An Army psychiatrist, Major Nidal Hasan, faces charges of premeditated murder and attempted premeditated murder for the attack on soldiers at Fort Hood as they prepared to deploy to Iraq. It has been three years since the attack, and survivors have expressed frustration over the delay in bringing Hasan to trial.

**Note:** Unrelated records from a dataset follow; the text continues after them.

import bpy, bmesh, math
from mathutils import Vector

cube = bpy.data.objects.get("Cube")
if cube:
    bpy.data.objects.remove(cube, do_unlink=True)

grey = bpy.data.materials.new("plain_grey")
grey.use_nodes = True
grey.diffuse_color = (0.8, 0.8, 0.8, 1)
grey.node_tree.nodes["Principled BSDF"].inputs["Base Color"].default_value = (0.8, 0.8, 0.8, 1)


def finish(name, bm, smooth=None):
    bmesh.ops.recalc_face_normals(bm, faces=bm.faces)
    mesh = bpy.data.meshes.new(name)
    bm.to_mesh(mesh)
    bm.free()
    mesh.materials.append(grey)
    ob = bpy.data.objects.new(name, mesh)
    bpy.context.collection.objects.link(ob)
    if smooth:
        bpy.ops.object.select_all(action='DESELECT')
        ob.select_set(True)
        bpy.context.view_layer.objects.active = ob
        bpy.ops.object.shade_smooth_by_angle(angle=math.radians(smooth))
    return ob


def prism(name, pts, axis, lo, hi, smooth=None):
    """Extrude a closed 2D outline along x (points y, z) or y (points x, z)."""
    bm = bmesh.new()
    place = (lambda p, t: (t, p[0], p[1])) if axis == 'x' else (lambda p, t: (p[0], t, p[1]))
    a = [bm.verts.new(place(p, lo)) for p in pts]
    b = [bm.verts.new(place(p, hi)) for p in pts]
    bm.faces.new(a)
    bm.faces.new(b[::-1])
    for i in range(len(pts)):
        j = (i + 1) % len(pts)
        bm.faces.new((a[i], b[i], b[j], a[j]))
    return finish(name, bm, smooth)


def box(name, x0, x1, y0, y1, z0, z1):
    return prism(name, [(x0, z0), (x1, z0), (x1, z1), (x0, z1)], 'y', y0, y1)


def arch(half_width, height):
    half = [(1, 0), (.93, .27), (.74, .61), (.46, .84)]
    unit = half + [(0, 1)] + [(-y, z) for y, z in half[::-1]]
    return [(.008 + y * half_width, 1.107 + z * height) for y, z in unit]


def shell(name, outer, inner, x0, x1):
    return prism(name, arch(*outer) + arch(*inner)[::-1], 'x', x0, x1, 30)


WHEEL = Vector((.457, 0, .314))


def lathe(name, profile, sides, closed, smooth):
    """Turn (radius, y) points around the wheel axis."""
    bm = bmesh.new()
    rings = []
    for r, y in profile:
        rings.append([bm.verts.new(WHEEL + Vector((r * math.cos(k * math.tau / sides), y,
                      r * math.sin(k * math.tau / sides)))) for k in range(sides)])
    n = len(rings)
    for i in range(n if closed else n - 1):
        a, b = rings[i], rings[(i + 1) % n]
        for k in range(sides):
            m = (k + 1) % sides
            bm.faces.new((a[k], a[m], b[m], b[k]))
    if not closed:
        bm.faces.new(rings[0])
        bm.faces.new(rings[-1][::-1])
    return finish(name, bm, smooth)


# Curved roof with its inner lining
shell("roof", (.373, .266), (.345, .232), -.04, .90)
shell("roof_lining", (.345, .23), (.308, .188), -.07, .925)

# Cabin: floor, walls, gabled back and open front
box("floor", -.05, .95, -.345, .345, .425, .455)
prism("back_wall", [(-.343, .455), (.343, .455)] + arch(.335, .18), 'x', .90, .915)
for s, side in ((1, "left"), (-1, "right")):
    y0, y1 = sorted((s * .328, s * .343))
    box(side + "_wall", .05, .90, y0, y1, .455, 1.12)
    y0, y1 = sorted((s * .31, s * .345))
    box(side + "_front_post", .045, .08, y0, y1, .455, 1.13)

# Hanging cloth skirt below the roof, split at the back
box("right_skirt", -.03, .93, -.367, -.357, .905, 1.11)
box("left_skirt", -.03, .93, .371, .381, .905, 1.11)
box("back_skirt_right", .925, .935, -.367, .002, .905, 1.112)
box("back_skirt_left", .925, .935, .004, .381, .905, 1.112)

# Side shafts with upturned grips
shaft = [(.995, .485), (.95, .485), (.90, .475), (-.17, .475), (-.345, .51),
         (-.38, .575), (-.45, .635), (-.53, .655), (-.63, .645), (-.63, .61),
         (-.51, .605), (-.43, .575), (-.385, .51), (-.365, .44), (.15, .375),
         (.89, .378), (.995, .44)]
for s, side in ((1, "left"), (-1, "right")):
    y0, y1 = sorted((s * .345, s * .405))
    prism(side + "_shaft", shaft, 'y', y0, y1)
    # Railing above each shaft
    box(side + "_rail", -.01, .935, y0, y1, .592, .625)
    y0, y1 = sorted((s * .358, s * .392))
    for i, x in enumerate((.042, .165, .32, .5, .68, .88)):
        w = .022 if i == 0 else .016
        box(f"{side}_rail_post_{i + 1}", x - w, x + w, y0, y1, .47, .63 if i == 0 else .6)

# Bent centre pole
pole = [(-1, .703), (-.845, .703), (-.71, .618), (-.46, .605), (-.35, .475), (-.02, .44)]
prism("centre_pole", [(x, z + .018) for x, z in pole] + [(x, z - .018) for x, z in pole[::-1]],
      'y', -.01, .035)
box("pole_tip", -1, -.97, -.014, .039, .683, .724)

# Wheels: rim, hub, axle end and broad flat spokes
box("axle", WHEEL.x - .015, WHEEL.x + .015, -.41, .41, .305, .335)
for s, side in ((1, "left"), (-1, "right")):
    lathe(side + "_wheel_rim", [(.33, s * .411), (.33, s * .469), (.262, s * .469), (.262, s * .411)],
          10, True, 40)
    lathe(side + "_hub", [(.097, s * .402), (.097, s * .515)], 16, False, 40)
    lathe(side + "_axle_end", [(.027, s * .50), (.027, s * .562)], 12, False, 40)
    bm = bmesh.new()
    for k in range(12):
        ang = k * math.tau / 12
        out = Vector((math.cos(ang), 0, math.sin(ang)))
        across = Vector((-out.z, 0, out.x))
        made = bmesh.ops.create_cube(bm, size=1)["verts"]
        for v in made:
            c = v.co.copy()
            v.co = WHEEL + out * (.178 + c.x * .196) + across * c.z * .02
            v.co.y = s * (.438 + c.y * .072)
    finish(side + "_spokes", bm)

The U.S. Court of Appeals for the Armed Forces postponed Hasan’s court martial indefinitely pending further review.
The suit alleges that Defense Secretary Leon Panetta and other officials disregarded the safety of civilians and soldiers at Fort Hood, and that they allowed Hasan to be in a position to open fire, even though they knew he was a radical extremist.
Lead counsel in the case, Neal Shur, said, ”The government seems to have gone out of its way to give the stiff arm to these victims.” Sean Manning, the lead plaintiff who was an Army Staff Sergeant three years ago, was shot six times. ”The Army has refused to acknowledge this was a terrorist attack, and I have exhausted all other actions.,” he said.
The report continues, ”The lawsuit includes allegations of civil conspiracy, gross negligence, assault and battery, due process violations and intentional misrepresentations.
Shur said one reason the suit was filed was that federal authorities had ‘ignored’ $750million in administrative claims he sought in 2011.”